Applying

When applying for work experience, it is important that your child states clearly what specific experience he/she is hoping to gain- this could be of a particular job role, or of particular functional areas of the organisation. For example, a student applying for work experience at a law firm may be specifically interested in gaining experience of criminal and contract law, while a business student applying to a consultancy firm may be specifically interested in gaining experience of the finance and sales functions. While there is no guarantee that an organisation will be able to accommodate all of your child’s wishes, they will be a lot more likely to provide relevant experience if your child specifically asks for it!

Maximising the opportunity

Once your child has started his/her placement they should ensure that they make a note of the skills and experience that are gained. While it is great if your child is able to gain skills which are directly relevant to his/her chosen subject or career path, it is also important to make a note of any transferable skills that have been developed as these can be particularly valuable when applying for jobs in future. Key transferable skills include team work, problem solving, communication skills, and the ability to work under pressure. Your child should record which transferable skills have been developed and how they were used during the work experience placement, as well as making a note of any specific tasks that have been completed during the work placement.

Throughout the duration of the placement it is important that your child ensures that he/she takes any opportunities that present themselves (for example being asked to attend meetings or watch a presentation) and that when interacting with members of the organisation he/she is always enthusiastic and asks plenty of questions. By presenting himself/herself in a positive and engaging manner your child will find it easier to gain credibility and to develop a real understanding of the organisation and its activities.

If not already suggested your child should request a review meeting with the individual responsible for his/her placement, to take place around half way through the placement (or perhaps sooner if it is a particularly short placement). This will allow your child to take on board any feedback based on his/her performance so far, and also to shape the future direction of the placement. If the feedback from the company is positive then your child will be in a good position to ask for extra responsibilities, exposure to another area of the business, or even to extend the period of his/her placement. If the feedback highlights any areas of concern then there is no need to panic- by receiving feedback during the placement rather than at the end of it, your child will have the opportunity to address any issues and to make the most out of the rest of his/her time with the organisation.

Gaining a reference

It is very important that at the end of the work placement your child requests a reference from the organisation which outlines the responsibilities that he/she held during the work placement, as well as the skills or abilities that your child demonstrated and developed during his/her placement.
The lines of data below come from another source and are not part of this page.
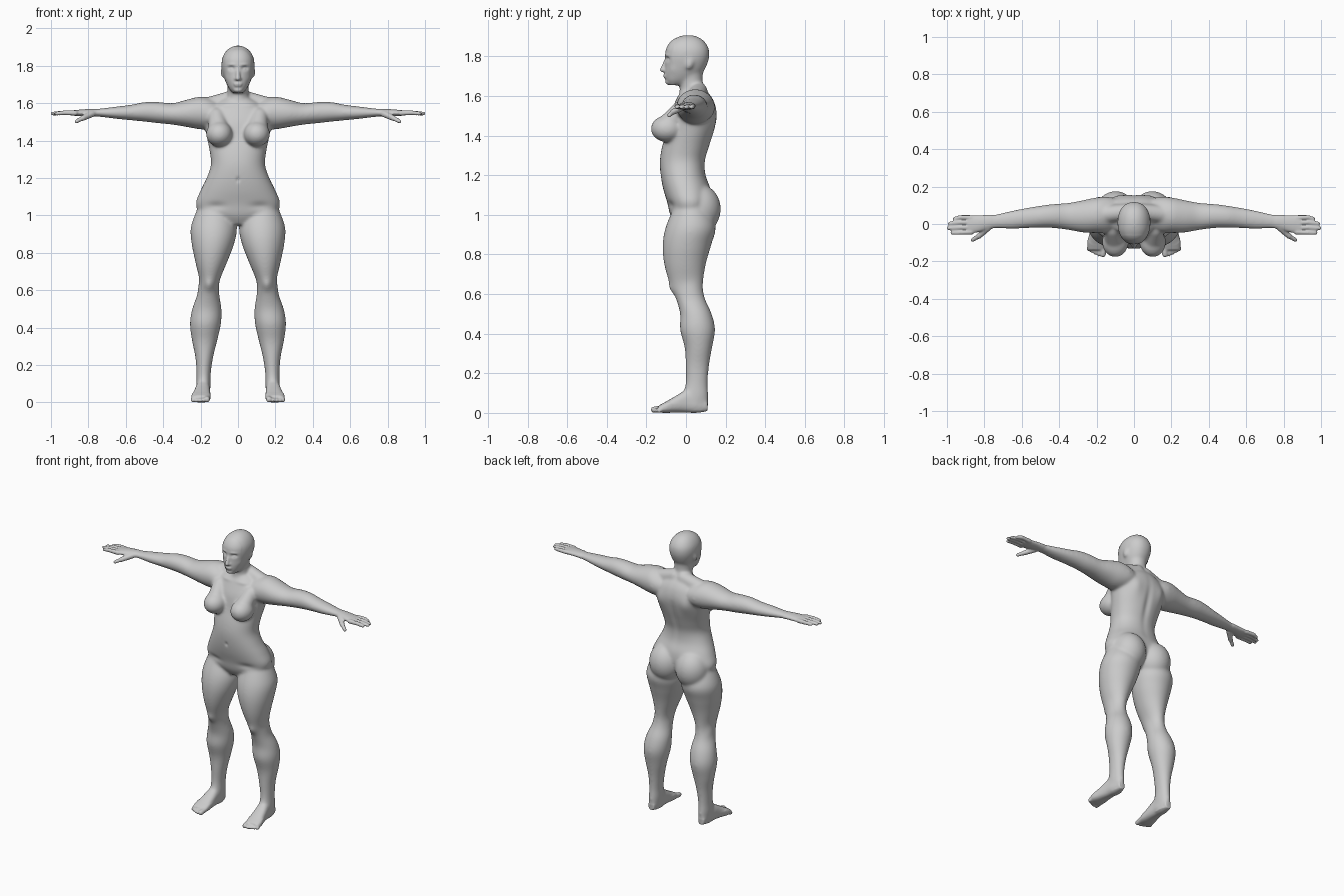
import bpy
import bmesh
import math
from mathutils import Vector, Matrix

default = bpy.data.objects.get("Cube")
if default:
    bpy.data.objects.remove(default, do_unlink=True)

bm = bmesh.new()


def spline(p0, p1, p2, p3, t):
    """Catmull-Rom blend of four stations."""
    return [b + 0.5 * t * (c - a + t * (2 * a - 5 * b + 4 * c - d + t * (3 * (b - c) + d - a)))
            for a, b, c, d in zip(p0, p1, p2, p3)]


def loft(axis, rows, steps=4, sides=40, power=2.0):
    """Skin rows of (position, low u, high u, low v, high v) along an axis."""
    stations = []
    for i in range(len(rows) - 1):
        p0, p3 = rows[max(i - 1, 0)], rows[min(i + 2, len(rows) - 1)]
        stations += [spline(p0, rows[i], rows[i + 1], p3, s / steps) for s in range(steps)]
    stations.append(rows[-1])
    rings = []
    for pos, u0, u1, v0, v1 in stations:
        ring = []
        for k in range(sides):
            angle = math.tau * k / sides
            c, s = math.cos(angle), math.sin(angle)
            u = (u0 + u1) / 2 + (u1 - u0) / 2 * math.copysign(abs(c) ** (2 / power), c)
            v = (v0 + v1) / 2 + (v1 - v0) / 2 * math.copysign(abs(s) ** (2 / power), s)
            co = {"X": (pos, u, v), "Y": (u, pos, v), "Z": (u, v, pos)}[axis]
            ring.append(bm.verts.new(co))
        rings.append(ring)
    faces = [bm.faces.new(rings[0]), bm.faces.new(rings[-1][::-1])]
    for low, high in zip(rings, rings[1:]):
        for k in range(sides):
            n = (k + 1) % sides
            faces.append(bm.faces.new((low[n], low[k], high[k], high[n])))
    bmesh.ops.recalc_face_normals(bm, faces=faces)


def capsule(start, end, r_start, r_end):
    """Round-ended tapering rod."""
    a, b = Vector(start), Vector(end)
    turn = (b - a).to_track_quat("Z", "Y")
    ball = bmesh.ops.create_uvsphere(bm, u_segments=20, v_segments=11, radius=1)
    for v in ball["verts"]:
        v.co = b + turn @ v.co * r_end if v.co.z > 0 else a + turn @ v.co * r_start


def ellipsoid(centre, radii, tilt=0):
    place = Matrix.Translation(centre) @ Matrix.Rotation(tilt, 4, "X") @ Matrix.Diagonal((*radii, 1))
    bmesh.ops.create_uvsphere(bm, u_segments=32, v_segments=20, radius=1, matrix=place)


# Left leg
loft("Z", [
    (1.04, .04, .215, -.06, .11), (.94, .006, .252, -.102, .15), (.85, .02, .248, -.118, .128),
    (.75, .058, .228, -.11, .10), (.65, .098, .206, -.082, .086), (.58, .1, .217, -.052, .095),
    (.5, .088, .245, -.03, .13), (.42, .091, .257, -.03, .147), (.33, .111, .246, -.007, .132),
    (.24, .133, .228, -.002, .117), (.15, .146, .222, -.002, .11), (.08, .147, .223, -.02, .114),
    (.01, .155, .215, -.02, .108)])

# Left foot and toes
loft("Y", [
    (.108, .165, .208, .008, .07), (.05, .15, .222, 0, .1), (0, .149, .228, .002, .115),
    (-.05, .147, .238, .002, .087), (-.1, .146, .25, 0, .058), (-.14, .152, .246, .002, .036)], power=2.6)
for toe in range(5):
    x = .163 + .018 * toe + (.004 if toe else 0)
    r = .011 if toe else .016
    tip = -.162 + .009 * max(toe - 1, 0)
    capsule((x, -.115, .024), (x + .003, tip, r), r, r)

# Left buttock and breast
ellipsoid((.098, .066, 1.03), (.108, .11, .125))
ellipsoid((.1, -.095, 1.435), (.071, .083, .068))
capsule((.1, -.1, 1.44), (.115, -.03, 1.53), .06, .045)

# Left shoulder slope and arm
capsule((.03, .065, 1.625), (.17, .05, 1.58), .045, .05)
loft("X", [
    (.06, 0, .12, 1.5, 1.59), (.14, -.045, .145, 1.465, 1.622), (.2, -.048, .142, 1.46, 1.635),
    (.27, -.046, .128, 1.472, 1.62), (.35, -.032, .113, 1.485, 1.6), (.43, -.022, .107, 1.493, 1.607),
    (.5, -.021, .098, 1.501, 1.606), (.57, -.022, .087, 1.508, 1.592), (.65, -.027, .072, 1.516, 1.582),
    (.74, -.024, .052, 1.527, 1.571), (.79, -.032, .049, 1.53, 1.569), (.84, -.046, .047, 1.53, 1.566),
    (.89, -.054, .046, 1.534, 1.561)])

# Left hand
capsule((.78, -.02, 1.543), (.83, -.065, 1.52), .018, .015)
capsule((.83, -.065, 1.52), (.863, -.085, 1.503), .013, .011)
for finger, tip in enumerate((.972, .992, .985, .958)):
    y = -.044 + .026 * finger
    capsule((.87, y, 1.547), (.93, y * 1.05, 1.549), .014, .0125)
    capsule((.93, y * 1.05, 1.549), (tip, y * .97 - .005, 1.544), .0125, .0105)

# Left ear
ellipsoid((.084, .018, 1.765), (.009, .02, .032), -.2)

# Mirror to the right side
copy = bmesh.ops.duplicate(bm, geom=bm.verts[:] + bm.edges[:] + bm.faces[:])["geom"]
for v in (g for g in copy if isinstance(g, bmesh.types.BMVert)):
    v.co.x *= -1
bmesh.ops.reverse_faces(bm, faces=[g for g in copy if isinstance(g, bmesh.types.BMFace)])


def centred(rows, power):
    loft("Z", [(z, -w, w, front, back) for z, w, front, back in rows], power=power)


# Torso
centred([
    (.95, .09, -.05, .07), (1.0, .19, -.08, .11), (1.06, .226, -.094, .13), (1.13, .202, -.115, .125),
    (1.2, .168, -.128, .1), (1.27, .145, -.132, .097), (1.34, .151, -.122, .117), (1.42, .167, -.1, .142),
    (1.5, .18, -.085, .157), (1.56, .165, -.06, .147), (1.6, .12, -.04, .127), (1.63, .06, -.02, .1)], 2.2)

# Neck
centred([(1.54, .08, -.04, .13), (1.61, .062, -.034, .115), (1.66, .056, -.032, .086),
         (1.74, .06, -.04, .088)], 2)

# Head
centred([
    (1.655, .028, -.085, -.02), (1.68, .05, -.102, .04), (1.72, .069, -.108, .085), (1.76, .081, -.106, .107),
    (1.8, .088, -.106, .118), (1.84, .085, -.1, .115), (1.875, .067, -.078, .094),
    (1.897, .042, -.045, .065), (1.908, .015, -.01, .03)], 2.2)
capsule((0, -.1, 1.785), (0, -.119, 1.733), .008, .013)
capsule((-.011, -.107, 1.73), (.011, -.107, 1.73), .01, .01)
ellipsoid((0, -.106, 1.704), (.024, .009, .006))
ellipsoid((0, -.104, 1.694), (.02, .009, .006))
ellipsoid((0, -.086, 1.672), (.026, .019, .016))

# Fuse every part into one skin
mesh = bpy.data.meshes.new("body")
bm.to_mesh(mesh)
bm.free()
body = bpy.data.objects.new("body", mesh)
bpy.context.collection.objects.link(body)
remesh = body.modifiers.new("fuse", "REMESH")
remesh.mode = "VOXEL"
remesh.voxel_size = .0054
graph = bpy.context.evaluated_depsgraph_get()
fused = bpy.data.meshes.new_from_object(body.evaluated_get(graph))
body.modifiers.clear()
body.data = fused

# Blend the joins, keeping hands, feet and face crisp
bm = bmesh.new()
bm.from_mesh(fused)


def is_fine(co):
    face = co.z > 1.655 and co.y < -.06 and abs(co.x) < .07
    return abs(co.x) > .76 or co.z < .05 or face


broad = [v for v in bm.verts if not is_fine(v.co)]
for verts, passes in ((bm.verts[:], 2), (broad, 20)):
    for _ in range(passes):
        bmesh.ops.smooth_vert(bm, verts=verts, factor=.5, use_axis_x=True, use_axis_y=True, use_axis_z=True)

# Sculpt strokes: centre, reach, push; repeated on the right side
strokes = [
    ((.036, -.1, 1.787), (.017, .04, .011), (0, .014, 0)),     # eye socket
    ((.036, -.085, 1.784), (.009, .03, .006), (0, -.007, 0)),  # eyeball
    ((.036, -.1, 1.806), (.022, .04, .007), (0, -.004, 0)),    # brow
    ((.05, -.08, 1.735), (.02, .03, .02), (-.004, .004, 0)),   # cheek hollow
    ((0, -.13, 1.19), (.01, .03, .014), (0, .006, 0)),         # navel
    ((0, .14, 1.36), (.022, .06, .14), (0, -.009, 0)),         # spine
    ((.1, .15, 1.47), (.04, .06, .06), (0, .01, 0)),           # shoulder blade
    ((.08, -.06, 1.59), (.05, .04, .012), (0, -.006, .002)),   # collarbone
    ((.155, -.08, .625), (.026, .04, .03), (0, -.01, 0)),      # kneecap
    ((.12, -.09, 1.05), (.05, .05, .02), (0, .008, 0)),        # groin crease
    ((.2, .03, .62), (.02, .05, .04), (-.005, 0, 0)),          # outer knee
]
for centre, reach, push in strokes:
    for v in bm.verts:
        dx = (abs(v.co.x) - centre[0]) / reach[0]
        dy = (v.co.y - centre[1]) / reach[1]
        dz = (v.co.z - centre[2]) / reach[2]
        d = dx * dx + dy * dy + dz * dz
        if d < 6:
            weight = math.exp(-d)
            v.co += Vector((math.copysign(push[0], v.co.x), push[1], push[2])) * weight
bm.to_mesh(fused)
bm.free()

# Plain grey clay
clay = bpy.data.materials.new("grey clay")
clay.use_nodes = True
colour = (.6, .6, .6, 1)
clay.diffuse_color = colour
clay.node_tree.nodes["Principled BSDF"].inputs["Base Color"].default_value = colour
fused.materials.clear()
fused.materials.append(clay)
for polygon in fused.polygons:
    polygon.use_smooth = True
    polygon.material_index = 0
While your child will be able to request a reference in future, by doing so at the end of his/her placement the employer will be much more likely to write a detailed and accurate reference which will be valuable when your child is seeking his/her first job as a graduate.

Please note, we will be posting an article in August on how to write about a work experience placement in a personal statement